▸ What needs to be done
Read through the material below and find each line that has the word "return"; copy it.
Data excerpts: Begin
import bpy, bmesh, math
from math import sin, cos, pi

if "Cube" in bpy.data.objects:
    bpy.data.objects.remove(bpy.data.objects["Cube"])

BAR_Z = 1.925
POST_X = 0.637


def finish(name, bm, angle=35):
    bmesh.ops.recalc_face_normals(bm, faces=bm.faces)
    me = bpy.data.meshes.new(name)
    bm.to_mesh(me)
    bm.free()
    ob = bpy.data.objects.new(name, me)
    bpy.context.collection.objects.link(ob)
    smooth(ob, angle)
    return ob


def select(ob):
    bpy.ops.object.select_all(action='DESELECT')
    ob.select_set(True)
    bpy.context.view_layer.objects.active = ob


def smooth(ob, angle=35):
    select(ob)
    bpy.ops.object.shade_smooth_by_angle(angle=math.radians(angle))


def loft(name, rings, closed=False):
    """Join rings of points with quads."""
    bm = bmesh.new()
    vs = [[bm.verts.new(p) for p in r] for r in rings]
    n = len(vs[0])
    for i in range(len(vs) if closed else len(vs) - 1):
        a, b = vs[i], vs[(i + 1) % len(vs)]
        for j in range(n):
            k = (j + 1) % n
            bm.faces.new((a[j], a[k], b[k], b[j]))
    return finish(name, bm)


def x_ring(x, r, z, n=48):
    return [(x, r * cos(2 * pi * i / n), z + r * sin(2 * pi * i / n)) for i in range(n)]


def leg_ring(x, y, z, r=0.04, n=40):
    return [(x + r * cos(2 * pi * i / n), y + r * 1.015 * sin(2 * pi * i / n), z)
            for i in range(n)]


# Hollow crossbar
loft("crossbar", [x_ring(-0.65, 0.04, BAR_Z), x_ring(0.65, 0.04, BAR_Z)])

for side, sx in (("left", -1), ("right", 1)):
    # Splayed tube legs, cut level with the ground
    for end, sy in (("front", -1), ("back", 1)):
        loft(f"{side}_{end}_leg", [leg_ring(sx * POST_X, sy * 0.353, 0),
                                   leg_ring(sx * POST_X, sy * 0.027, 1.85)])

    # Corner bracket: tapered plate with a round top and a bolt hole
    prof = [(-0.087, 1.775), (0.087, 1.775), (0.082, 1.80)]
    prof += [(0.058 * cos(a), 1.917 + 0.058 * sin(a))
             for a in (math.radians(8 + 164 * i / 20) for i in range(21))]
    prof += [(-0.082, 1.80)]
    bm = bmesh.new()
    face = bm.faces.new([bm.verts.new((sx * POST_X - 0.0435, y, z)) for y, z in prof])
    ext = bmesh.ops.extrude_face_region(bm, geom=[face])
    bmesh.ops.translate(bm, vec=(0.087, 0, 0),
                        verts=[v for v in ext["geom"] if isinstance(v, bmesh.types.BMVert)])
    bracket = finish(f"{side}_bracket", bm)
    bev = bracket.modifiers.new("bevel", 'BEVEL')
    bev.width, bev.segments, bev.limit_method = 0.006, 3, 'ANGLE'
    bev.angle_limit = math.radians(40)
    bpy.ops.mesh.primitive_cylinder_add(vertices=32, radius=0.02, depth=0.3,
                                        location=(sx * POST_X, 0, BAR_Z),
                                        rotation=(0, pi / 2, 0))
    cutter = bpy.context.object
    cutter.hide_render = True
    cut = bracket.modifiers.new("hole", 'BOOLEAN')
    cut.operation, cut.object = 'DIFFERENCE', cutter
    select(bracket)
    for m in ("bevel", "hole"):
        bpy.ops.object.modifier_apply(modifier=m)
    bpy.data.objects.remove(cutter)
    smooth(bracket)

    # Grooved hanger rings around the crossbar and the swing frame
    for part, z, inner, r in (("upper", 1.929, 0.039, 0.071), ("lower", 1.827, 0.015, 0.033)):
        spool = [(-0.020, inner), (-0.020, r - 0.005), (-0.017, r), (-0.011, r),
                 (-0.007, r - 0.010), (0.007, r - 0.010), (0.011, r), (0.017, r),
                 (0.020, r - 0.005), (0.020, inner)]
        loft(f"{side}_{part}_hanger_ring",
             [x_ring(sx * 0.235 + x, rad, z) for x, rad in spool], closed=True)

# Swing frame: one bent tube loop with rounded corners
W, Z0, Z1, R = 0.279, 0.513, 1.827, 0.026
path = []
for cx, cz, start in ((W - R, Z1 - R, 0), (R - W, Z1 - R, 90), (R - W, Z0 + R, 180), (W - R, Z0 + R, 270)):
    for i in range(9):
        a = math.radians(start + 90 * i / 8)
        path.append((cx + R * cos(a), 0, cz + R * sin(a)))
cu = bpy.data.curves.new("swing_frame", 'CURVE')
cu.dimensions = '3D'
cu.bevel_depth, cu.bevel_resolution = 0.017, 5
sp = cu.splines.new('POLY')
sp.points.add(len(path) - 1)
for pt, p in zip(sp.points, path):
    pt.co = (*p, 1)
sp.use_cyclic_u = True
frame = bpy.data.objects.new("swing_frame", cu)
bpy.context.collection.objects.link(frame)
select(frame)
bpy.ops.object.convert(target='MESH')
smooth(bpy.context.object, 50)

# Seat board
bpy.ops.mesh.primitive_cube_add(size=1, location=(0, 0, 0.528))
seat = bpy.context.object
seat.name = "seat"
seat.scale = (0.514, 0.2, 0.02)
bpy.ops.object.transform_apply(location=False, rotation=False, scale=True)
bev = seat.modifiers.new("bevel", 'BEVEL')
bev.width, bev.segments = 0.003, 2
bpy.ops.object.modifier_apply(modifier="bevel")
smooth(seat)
Data excerpts: End
▸ Response area
    return ob
    return finish(name, bm)
    return [(x, r * cos(2 * pi * i / n), z + r * sin(2 * pi * i / n)) for i in range(n)]
    return [(x + r * cos(2 * pi * i / n), y + r * 1.015 * sin(2 * pi * i / n), z)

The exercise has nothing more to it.